For example, I am not allowed to pack the car. I have not been allowed to pack the car since 2003. And men love to pack the car. Jerry Seinfeld did a whole bit on it earlier in his career. “Hey Dad, where does this suitcase go?” “Put it down right there. It goes in some special way that only I understand.”
OK, so I’ve already said that I drive a minivan on these trips. Now I’ve also admitted that I don’t even pack it. Are you cackling at what you perceive to be my emasculation?
Just have your laughs. There are many times during a marriage at which you should pause and ask yourself “do I want to be right? Or do I want to be happy?” This is one.

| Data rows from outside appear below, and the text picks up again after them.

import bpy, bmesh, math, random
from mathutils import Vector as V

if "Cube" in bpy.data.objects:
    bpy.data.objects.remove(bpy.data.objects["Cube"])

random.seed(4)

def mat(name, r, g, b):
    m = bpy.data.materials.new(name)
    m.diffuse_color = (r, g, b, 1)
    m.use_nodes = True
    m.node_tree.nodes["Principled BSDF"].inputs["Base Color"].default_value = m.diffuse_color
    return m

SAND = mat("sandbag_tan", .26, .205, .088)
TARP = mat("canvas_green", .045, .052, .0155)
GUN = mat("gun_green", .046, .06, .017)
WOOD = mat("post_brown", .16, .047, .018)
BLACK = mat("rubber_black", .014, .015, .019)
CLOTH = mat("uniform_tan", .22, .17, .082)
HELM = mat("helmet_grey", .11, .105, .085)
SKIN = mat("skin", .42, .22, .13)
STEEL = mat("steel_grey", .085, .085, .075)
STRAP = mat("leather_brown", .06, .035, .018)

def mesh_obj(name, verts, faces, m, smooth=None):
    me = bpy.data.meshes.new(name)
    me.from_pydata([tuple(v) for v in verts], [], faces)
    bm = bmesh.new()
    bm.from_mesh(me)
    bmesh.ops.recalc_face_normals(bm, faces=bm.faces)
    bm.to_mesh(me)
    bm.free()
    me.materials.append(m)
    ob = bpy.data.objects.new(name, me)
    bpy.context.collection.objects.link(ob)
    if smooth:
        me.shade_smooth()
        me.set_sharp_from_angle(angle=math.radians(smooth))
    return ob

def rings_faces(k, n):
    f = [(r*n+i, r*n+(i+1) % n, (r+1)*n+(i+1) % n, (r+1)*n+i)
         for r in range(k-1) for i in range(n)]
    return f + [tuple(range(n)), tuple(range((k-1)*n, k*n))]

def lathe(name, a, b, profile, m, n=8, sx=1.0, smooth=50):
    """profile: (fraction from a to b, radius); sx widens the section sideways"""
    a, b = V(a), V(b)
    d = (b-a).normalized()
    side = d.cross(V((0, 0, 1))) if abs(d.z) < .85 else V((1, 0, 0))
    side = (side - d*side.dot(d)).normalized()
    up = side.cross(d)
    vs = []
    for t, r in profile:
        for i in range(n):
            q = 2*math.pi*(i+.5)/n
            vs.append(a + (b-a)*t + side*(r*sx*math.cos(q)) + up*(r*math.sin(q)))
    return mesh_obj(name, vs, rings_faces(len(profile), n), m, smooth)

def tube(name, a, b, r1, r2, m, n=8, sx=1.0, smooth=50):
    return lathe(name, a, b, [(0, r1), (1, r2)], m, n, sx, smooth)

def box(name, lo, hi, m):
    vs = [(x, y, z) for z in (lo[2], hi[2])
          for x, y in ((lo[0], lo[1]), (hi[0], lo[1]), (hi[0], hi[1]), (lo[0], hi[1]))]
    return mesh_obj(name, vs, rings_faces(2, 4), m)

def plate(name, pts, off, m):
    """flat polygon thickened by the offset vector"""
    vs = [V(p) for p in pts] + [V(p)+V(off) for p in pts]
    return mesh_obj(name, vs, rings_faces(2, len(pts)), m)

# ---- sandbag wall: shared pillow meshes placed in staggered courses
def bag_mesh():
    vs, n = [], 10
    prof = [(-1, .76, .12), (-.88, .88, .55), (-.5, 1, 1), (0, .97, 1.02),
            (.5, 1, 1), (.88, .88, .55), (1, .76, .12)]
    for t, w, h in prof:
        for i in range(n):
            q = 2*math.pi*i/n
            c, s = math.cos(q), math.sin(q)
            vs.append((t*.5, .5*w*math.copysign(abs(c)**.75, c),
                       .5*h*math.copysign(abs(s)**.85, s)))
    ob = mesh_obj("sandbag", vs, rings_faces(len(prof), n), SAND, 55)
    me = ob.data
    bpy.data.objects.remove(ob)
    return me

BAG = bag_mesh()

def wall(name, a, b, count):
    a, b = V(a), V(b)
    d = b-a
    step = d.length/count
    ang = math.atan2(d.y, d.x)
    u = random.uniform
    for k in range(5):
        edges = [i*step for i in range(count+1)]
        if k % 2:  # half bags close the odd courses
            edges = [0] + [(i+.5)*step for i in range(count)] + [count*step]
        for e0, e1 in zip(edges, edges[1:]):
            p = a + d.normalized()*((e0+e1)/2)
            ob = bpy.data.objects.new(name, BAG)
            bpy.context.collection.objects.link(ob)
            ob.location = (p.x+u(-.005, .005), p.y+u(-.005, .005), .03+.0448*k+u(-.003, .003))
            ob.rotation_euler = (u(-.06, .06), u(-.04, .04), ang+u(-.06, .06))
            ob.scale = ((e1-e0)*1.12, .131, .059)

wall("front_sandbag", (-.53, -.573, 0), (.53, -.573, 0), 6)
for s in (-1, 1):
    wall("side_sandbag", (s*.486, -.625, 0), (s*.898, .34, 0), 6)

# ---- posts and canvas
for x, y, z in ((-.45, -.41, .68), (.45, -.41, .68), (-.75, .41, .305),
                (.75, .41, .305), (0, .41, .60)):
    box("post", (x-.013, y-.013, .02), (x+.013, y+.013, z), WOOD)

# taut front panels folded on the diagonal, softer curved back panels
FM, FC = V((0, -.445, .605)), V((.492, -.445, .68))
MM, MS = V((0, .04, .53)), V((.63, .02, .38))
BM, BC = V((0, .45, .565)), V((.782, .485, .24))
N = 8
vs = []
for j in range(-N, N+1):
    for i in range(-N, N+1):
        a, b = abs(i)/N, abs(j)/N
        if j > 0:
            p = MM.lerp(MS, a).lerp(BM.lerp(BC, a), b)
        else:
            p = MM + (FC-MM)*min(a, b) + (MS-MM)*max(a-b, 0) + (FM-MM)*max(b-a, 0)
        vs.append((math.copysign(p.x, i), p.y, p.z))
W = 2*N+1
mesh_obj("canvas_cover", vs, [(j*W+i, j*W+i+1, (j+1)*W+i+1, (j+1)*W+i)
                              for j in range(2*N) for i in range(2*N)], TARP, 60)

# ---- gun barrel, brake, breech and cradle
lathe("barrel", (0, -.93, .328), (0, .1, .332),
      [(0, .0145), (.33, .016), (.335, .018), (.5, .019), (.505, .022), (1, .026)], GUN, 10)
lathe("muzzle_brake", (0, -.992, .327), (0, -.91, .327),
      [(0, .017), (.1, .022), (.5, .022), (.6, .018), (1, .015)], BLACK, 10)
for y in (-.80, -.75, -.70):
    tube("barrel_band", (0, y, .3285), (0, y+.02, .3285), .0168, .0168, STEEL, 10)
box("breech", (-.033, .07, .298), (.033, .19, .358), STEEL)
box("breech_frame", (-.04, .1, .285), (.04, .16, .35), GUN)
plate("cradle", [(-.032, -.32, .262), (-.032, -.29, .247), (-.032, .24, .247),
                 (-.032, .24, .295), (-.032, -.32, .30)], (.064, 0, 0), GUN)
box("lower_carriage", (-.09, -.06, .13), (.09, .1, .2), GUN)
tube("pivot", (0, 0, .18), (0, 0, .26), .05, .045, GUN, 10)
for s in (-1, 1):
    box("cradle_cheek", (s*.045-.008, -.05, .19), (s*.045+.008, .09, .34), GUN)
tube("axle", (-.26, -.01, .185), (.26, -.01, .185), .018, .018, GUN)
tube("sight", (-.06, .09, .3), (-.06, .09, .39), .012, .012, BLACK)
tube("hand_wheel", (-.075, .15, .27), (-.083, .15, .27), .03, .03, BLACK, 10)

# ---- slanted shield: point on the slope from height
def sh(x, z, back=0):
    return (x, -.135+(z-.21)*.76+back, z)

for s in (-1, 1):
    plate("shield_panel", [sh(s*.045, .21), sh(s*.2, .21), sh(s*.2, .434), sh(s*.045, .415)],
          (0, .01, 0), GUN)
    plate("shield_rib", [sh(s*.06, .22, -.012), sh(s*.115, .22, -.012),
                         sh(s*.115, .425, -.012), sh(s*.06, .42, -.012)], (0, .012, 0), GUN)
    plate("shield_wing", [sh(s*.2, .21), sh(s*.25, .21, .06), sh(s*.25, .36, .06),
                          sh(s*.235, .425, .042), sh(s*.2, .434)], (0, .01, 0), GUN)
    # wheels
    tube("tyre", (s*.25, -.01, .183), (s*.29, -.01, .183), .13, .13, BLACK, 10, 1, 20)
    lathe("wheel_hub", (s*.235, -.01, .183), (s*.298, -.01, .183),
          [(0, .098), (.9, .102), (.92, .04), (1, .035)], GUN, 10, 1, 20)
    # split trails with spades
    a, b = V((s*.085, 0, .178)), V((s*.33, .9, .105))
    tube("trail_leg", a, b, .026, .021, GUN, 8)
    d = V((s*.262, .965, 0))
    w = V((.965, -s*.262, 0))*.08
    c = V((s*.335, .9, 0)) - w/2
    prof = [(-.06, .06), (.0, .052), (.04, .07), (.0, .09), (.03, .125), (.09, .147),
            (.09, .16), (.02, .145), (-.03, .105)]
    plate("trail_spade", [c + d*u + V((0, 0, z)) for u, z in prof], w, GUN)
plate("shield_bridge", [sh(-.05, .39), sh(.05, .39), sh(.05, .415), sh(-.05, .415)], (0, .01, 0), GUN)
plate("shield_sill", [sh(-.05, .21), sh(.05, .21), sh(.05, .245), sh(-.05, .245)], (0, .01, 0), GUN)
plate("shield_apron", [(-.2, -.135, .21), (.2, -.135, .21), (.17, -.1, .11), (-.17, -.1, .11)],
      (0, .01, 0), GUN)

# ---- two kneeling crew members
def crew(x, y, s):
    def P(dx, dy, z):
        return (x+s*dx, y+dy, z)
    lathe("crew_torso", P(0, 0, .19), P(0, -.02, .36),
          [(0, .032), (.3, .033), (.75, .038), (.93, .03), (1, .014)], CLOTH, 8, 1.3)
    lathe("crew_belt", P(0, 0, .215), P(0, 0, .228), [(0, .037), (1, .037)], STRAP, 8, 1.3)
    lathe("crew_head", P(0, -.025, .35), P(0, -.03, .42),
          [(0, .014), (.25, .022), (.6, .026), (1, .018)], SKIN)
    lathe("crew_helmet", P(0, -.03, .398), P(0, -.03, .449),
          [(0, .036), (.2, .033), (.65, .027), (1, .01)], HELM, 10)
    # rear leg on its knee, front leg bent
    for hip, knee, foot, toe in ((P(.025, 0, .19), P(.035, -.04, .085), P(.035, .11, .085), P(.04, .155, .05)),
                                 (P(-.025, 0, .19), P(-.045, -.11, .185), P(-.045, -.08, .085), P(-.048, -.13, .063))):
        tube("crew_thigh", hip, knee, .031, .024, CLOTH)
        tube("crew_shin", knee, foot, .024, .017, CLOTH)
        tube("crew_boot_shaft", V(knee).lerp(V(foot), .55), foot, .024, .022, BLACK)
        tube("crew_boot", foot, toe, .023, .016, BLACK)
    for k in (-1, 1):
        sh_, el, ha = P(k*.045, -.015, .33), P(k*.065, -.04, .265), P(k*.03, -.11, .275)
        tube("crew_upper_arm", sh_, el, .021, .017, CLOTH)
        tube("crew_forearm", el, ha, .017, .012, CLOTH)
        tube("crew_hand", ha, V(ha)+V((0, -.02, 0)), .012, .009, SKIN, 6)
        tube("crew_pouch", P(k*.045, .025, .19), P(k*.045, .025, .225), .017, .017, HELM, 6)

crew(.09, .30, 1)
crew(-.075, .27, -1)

The male ego is fragile, and it was a minor blow to mine to relinquish packing duties. But Lea has a much better mental inventory of all of the odds and ends to be packed, mostly kid-related, than I do. So she has to redo much less than I do.
So I never spend any bandwidth on it, and I’m happy from mile one in the driver’s seat, rather than having to get to Cullman or so before I’m over my frustration. (I do unload, both at the beach and when we return home.)
Lea also causes things to appear magically in transit—things like a new movie, or chips and water.
That I can recall, neither boy has been carsick in years, but she can still put her hand on a bucket immediately, just in case.
I’m good at driving, both safely and for endurance. I’m good at knowing exactly where we are. I’m good at coordinating gasoline and meal stops, and ensuring they coincide with restroom needs. I’m very good at estimating arrival time.
I stay good at these things because Lea is so good at the rest of it.